ALOR SETAR: Several farmers in Kedah are losing livestock and cannot work long hours due to the extremely hot weather.
Cattle breeder Muhammad Fesol Ismail, 48, said he lost three “lembu sado” (bulls) in the past few weeks from heatstroke caused by the prolonged hot season.
“Last month, I lost two bulls, and early this month, I lost another due to the heat,” he said.
The Kampung Nako Nambua resident in Kuala Nerang, Padang Terap, said he lost about RM30,000 after three of his bulls died.
He said that although the water supply is enough, bulls and other livestock cannot withstand the heat during the day.
“Lembu sado” is an imported breed of cattle that is triple the size of domestic cattle.
Muhammad Fesol said he hopes the relevant government agencies would come to the ground to see how farmers suffer when they lose their livestock during this hot season.
He believes other livestock breeders in Kedah are suffering a similar fate.
In Kedah, especially in Padang Terap, the maximum daily temperature can hit about 38°C for two to three days in a row.
A padi farmer in Pendang, who only wanted to be known as Ahmad, said the extremely hot weather had forced him to limit his outdoor activities.

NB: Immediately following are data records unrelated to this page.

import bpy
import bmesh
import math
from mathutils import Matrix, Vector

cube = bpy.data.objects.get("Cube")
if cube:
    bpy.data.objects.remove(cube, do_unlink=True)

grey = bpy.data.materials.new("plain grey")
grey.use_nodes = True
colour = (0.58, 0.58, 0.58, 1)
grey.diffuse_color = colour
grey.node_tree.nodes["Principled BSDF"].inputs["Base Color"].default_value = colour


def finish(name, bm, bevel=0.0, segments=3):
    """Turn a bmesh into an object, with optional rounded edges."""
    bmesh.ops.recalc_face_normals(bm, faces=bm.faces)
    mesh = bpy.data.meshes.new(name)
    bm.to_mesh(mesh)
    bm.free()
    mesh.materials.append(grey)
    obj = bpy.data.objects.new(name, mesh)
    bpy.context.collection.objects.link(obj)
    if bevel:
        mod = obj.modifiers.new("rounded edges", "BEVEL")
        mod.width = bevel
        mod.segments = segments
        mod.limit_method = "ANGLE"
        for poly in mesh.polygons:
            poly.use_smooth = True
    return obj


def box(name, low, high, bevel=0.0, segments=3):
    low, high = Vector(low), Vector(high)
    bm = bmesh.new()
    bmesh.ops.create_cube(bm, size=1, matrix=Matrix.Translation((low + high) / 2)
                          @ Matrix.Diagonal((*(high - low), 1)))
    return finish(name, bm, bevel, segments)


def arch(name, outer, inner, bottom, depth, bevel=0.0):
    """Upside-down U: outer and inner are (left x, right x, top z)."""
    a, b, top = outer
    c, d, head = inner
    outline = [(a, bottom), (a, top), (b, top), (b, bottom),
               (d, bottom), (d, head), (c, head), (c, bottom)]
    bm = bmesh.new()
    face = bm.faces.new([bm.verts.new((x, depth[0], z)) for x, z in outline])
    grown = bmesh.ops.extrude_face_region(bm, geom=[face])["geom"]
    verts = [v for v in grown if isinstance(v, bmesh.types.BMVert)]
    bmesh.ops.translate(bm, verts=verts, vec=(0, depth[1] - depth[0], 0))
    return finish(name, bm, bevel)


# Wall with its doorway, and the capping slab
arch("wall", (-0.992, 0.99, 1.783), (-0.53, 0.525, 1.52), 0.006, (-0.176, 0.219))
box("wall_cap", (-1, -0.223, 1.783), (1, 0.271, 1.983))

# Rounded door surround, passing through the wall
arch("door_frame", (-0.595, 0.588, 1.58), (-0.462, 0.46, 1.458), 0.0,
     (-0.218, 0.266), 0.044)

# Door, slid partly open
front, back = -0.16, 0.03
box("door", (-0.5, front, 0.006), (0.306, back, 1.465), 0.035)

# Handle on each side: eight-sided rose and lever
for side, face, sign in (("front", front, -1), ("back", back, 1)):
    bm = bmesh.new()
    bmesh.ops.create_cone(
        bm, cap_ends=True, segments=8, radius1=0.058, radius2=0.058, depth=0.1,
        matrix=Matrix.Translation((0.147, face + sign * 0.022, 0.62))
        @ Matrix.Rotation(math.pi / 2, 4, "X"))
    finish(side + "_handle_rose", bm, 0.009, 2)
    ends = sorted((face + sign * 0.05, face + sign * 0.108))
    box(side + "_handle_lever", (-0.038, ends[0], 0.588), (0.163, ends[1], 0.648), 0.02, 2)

“The hot weather has somehow shortened our working hours, and this is difficult for us as we need to manage our padi fields.”
Ahmad said padi farmers are in the fields until 1pm but the current scorching weather has made it impossible for them and they have to quit by 10am every day.

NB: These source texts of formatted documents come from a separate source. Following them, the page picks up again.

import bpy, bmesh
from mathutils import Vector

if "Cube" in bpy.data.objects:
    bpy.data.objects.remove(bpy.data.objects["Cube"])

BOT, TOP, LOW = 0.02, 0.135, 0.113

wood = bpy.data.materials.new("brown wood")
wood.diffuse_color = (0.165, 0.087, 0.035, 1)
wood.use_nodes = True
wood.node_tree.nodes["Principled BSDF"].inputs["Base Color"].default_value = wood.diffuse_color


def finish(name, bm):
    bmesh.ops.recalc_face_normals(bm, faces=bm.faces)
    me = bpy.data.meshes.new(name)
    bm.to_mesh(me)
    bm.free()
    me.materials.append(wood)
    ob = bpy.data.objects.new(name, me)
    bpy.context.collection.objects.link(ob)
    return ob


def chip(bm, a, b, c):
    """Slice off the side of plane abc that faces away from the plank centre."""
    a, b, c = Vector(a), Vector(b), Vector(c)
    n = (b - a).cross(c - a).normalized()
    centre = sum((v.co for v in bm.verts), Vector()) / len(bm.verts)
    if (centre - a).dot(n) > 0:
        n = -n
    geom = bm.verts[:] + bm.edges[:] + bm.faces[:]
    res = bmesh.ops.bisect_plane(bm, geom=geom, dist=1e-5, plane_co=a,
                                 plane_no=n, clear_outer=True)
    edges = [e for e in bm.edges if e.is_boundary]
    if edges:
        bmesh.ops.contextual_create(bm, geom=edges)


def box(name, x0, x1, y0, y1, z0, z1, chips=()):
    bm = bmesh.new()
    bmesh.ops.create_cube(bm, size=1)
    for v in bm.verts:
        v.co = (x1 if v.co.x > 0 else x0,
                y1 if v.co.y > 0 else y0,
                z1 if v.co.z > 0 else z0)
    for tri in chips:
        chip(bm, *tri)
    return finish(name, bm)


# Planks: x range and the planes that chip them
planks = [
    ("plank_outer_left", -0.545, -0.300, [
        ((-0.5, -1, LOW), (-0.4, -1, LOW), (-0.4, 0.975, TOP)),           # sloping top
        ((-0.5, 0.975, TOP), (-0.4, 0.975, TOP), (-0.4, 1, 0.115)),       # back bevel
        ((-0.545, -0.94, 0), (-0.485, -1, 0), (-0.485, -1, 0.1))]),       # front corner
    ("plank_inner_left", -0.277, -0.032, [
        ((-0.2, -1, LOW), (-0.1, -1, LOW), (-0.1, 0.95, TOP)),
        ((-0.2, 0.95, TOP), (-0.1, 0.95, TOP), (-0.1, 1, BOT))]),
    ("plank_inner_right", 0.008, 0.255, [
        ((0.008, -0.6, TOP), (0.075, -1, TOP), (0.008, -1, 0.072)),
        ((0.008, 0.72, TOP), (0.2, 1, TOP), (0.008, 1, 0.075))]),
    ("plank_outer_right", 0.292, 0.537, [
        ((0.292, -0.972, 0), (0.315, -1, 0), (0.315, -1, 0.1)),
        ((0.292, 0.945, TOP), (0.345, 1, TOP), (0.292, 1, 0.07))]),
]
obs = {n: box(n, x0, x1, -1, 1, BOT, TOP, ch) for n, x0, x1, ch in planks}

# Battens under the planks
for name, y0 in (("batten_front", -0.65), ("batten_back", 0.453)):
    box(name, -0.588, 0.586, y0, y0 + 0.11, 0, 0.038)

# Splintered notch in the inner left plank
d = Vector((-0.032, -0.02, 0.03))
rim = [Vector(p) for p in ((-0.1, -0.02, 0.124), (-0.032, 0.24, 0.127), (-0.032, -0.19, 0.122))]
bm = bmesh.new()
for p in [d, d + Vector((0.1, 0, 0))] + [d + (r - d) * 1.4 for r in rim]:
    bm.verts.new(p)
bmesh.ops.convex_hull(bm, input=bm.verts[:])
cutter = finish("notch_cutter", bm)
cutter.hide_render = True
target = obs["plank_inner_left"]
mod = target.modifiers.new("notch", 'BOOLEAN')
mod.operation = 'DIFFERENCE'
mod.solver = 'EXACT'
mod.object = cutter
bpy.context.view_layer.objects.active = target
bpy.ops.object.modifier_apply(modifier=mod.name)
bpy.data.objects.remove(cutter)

He said the padi’s growth could also be stunted if the hot season prolongs, as padi cannot withstand extreme weather.
Vegetable farmer Mohd Shahid Sapian, 25, said that although his crops are not affected by the hot weather, he is concerned about the health of farmers like him.
“As long as there is water supply, our crops are safe, but what concerns me is how this weather affects farmers’ health.
“We now have to limit our outdoor exposure due to the extreme heat,” he said.
Mohd Shahid, who lives in Kampung Masjid Lama Naka, said he is worried that the water supply would be affected if the current hot spell continues, hindering crop growth.
Last Thursday, the Malaysian Fire and Rescue Department identified a total of 406 hotspots across the country via satellite.